Sir David Nicholson has called for politicians to be “honest” about the “nature and scale” of service change required in the NHS because of the spending squeeze.
The NHS chief executive, also chief of the NHS Commissioning Board, was speaking at the NHS Confederation conference today.
He said the service had now to put reconfiguration plans “into action”, because continuing to make conventional efficiencies would put patients at risk.
He said the scandal at Mid Staffordshire Foundation Trust had shown the risks of that. Sir David said: “A drive for straightforward efficiencies in the system can put us in great danger.
“If we try to achieve it [savings] by constantly trying to make efficiencies we’ll put ourselves into a really dangerous place.
“No matter how brilliant our nursing staff are – and the vast majority really are – it is really difficult to give frail elderly people with dementia the care they need on an acute medical ward.
“The answer is about transforming services.”
However he said: “I do think politicians at all levels need to be straightforward about the need for radical change in the NHS. Without political support it is difficult to have the debate with the public.”
Sir David called for “national politicians” to be “honest with the public about the nature and scale of change that is needed”.
Speaking at the conference yesterday, health secretary Andrew Lansley said politicians should not tell the NHS what service change is needed, so he would not do so.
Meanwhile, Sir David said that, as well as CCGs, changes should be let by networks of clinicians formed at various levels, including clinical senates.
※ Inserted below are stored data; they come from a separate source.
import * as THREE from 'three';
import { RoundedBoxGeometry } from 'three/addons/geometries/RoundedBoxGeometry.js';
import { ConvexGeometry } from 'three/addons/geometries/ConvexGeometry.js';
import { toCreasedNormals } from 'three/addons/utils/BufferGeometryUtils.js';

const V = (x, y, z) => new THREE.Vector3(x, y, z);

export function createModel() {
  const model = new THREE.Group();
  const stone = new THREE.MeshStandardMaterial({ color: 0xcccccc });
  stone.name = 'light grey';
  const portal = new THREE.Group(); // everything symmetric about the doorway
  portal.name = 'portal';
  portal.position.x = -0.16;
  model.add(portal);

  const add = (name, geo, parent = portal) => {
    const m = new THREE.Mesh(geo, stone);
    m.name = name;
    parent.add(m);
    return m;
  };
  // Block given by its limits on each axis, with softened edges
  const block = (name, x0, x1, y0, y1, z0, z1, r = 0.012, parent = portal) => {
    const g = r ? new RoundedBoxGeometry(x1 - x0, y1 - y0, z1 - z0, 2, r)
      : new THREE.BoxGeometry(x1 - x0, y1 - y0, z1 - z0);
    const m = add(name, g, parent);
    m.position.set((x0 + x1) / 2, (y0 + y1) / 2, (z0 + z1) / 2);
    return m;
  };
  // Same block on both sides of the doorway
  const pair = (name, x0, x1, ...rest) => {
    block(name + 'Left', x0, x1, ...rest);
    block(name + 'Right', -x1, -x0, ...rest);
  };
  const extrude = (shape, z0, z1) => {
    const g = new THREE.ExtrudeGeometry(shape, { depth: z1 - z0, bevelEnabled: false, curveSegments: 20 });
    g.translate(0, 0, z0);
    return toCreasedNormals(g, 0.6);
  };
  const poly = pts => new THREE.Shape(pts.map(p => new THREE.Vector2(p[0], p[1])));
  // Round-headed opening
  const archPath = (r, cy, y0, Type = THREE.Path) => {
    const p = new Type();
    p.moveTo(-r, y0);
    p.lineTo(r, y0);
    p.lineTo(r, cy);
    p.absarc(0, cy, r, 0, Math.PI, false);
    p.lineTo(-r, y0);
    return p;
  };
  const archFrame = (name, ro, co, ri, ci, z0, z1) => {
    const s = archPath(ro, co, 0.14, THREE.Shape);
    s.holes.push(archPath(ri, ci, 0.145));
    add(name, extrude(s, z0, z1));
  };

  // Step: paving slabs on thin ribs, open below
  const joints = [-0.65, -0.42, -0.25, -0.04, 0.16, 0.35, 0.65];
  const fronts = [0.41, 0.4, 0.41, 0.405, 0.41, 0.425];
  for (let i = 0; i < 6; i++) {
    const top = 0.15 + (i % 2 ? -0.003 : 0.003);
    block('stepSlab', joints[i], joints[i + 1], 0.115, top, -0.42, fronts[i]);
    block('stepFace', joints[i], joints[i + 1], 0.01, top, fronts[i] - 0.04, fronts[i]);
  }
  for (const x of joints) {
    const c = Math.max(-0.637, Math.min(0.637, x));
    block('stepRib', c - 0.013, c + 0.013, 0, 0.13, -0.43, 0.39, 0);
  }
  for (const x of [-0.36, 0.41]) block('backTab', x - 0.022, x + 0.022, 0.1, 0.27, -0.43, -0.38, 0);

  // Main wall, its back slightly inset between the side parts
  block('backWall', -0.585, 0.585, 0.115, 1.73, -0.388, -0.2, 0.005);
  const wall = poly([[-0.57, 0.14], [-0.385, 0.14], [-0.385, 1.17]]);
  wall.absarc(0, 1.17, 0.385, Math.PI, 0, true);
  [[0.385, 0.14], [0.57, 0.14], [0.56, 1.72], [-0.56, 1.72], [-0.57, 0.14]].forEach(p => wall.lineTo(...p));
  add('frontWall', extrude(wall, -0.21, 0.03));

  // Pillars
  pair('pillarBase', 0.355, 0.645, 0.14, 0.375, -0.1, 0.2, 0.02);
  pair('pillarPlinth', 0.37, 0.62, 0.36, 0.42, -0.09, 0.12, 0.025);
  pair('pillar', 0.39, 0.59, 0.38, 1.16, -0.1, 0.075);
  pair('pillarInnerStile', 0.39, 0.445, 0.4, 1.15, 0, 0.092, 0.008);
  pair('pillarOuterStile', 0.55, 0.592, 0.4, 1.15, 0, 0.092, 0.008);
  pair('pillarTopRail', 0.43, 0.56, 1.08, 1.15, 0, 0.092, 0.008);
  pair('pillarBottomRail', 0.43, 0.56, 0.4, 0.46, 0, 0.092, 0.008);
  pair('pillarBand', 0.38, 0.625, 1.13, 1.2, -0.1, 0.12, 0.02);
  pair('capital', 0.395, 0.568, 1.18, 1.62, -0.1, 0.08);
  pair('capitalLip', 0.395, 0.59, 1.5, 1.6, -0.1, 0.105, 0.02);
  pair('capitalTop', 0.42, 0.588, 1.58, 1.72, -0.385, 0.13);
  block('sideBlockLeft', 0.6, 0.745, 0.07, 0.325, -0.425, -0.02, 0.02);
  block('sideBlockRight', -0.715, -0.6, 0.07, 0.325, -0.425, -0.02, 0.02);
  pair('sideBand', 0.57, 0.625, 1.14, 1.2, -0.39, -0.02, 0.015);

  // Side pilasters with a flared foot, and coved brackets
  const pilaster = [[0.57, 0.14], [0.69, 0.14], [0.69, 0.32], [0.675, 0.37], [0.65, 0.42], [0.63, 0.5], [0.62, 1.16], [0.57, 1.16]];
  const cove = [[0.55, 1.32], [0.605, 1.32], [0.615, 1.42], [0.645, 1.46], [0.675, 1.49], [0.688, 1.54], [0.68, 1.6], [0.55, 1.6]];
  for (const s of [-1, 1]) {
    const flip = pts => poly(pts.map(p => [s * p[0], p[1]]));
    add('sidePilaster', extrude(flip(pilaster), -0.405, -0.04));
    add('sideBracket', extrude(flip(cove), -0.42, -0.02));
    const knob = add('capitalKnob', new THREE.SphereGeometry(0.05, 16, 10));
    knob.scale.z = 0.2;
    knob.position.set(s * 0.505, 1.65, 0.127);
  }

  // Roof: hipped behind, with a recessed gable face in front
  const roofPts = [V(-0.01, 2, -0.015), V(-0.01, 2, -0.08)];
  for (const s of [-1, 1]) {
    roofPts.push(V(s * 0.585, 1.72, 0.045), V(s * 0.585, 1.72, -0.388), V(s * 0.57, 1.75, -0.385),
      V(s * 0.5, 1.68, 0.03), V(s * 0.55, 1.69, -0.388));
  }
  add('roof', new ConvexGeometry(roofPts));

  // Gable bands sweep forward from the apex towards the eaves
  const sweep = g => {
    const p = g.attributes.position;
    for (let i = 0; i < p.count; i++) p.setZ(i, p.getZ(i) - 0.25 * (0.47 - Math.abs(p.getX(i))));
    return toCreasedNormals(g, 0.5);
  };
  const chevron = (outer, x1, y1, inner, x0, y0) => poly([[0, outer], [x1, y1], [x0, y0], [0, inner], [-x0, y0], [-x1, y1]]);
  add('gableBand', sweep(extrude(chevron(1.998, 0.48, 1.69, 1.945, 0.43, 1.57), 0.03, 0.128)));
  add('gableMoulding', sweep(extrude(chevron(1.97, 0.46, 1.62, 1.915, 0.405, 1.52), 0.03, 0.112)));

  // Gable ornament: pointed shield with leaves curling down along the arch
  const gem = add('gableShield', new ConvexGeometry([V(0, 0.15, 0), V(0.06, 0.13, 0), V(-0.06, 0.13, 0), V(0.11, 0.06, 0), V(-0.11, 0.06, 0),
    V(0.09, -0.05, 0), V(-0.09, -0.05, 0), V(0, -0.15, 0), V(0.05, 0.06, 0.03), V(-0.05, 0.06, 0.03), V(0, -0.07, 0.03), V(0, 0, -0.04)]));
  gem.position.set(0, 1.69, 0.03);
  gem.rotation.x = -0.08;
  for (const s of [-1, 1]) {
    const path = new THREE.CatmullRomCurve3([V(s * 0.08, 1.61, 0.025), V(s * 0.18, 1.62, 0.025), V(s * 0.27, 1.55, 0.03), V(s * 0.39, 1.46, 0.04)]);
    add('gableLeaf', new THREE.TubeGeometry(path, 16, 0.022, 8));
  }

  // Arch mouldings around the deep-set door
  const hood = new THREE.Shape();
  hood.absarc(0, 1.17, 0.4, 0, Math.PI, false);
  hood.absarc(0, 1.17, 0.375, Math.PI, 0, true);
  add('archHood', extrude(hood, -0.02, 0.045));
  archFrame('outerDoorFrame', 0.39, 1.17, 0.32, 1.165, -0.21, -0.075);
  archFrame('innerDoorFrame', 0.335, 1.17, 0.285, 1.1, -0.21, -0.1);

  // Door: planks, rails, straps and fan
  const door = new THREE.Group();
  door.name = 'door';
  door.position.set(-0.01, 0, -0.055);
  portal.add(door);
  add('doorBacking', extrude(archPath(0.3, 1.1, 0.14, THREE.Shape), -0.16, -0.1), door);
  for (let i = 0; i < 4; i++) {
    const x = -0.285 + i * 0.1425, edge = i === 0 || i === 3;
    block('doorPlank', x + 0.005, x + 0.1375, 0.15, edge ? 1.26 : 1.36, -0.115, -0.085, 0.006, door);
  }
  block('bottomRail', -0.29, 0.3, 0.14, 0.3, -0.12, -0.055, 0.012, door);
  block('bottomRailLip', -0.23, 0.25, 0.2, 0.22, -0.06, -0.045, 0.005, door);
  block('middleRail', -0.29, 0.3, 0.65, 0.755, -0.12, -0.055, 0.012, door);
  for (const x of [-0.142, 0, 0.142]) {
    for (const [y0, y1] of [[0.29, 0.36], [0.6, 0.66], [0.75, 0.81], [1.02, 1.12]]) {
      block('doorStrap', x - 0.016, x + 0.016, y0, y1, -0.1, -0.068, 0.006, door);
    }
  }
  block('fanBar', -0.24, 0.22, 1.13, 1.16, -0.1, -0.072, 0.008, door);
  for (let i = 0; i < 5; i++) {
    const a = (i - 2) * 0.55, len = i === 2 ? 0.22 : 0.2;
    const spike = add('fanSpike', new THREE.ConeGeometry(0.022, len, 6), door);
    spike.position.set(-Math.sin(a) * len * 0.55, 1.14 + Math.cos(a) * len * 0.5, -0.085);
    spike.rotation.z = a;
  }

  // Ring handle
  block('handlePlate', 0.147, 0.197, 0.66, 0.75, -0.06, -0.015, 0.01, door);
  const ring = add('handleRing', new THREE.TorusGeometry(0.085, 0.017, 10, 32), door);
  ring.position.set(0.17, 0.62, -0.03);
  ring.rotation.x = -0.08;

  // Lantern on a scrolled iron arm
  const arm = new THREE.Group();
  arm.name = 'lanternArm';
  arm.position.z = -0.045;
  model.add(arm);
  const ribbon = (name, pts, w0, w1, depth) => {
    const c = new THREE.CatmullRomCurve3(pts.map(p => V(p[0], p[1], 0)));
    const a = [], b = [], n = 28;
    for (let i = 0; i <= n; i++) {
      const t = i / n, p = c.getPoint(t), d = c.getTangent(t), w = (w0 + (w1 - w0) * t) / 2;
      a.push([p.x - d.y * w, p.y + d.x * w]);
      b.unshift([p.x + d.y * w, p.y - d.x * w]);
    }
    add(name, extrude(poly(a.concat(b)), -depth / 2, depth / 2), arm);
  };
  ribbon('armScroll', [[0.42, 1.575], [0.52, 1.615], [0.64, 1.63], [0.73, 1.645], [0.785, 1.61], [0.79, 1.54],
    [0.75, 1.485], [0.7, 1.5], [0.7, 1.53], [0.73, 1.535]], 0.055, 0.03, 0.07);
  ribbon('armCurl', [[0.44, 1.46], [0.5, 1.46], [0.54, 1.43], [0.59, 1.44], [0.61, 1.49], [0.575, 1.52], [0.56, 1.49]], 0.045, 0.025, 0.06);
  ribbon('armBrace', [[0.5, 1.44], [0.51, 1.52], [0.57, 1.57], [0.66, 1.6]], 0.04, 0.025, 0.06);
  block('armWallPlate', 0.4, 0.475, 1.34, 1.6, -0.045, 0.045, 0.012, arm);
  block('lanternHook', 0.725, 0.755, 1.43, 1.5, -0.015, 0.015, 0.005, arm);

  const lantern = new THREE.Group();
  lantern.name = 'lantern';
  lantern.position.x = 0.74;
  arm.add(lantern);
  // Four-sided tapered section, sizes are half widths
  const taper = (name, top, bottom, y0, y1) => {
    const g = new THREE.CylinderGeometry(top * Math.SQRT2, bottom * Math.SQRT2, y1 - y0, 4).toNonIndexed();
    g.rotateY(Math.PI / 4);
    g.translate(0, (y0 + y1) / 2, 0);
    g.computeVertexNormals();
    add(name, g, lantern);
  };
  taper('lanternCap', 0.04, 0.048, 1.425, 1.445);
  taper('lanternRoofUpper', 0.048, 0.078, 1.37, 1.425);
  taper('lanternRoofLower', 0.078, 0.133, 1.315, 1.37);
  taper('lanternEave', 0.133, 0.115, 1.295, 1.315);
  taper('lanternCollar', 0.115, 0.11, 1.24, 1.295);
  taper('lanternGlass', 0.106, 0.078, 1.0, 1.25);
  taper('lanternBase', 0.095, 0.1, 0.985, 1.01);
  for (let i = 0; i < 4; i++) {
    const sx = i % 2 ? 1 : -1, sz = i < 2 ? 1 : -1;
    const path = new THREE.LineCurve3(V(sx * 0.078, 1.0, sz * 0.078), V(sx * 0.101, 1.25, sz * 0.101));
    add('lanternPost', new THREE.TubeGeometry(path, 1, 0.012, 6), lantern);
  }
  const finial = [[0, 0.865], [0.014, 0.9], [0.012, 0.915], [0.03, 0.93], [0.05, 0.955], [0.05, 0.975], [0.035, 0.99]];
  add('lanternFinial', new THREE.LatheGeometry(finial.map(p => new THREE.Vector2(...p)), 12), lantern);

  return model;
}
The commissioning board yesterday published details of clinical senates.
Sir David also said the commissioning board wanted to develop a national strategy for redesigning services over the next decade to plan for funding staying static, growing demand and changing technology. He said the strategy would be used to decide changes to system “levers”, such as the tariff and use of capital.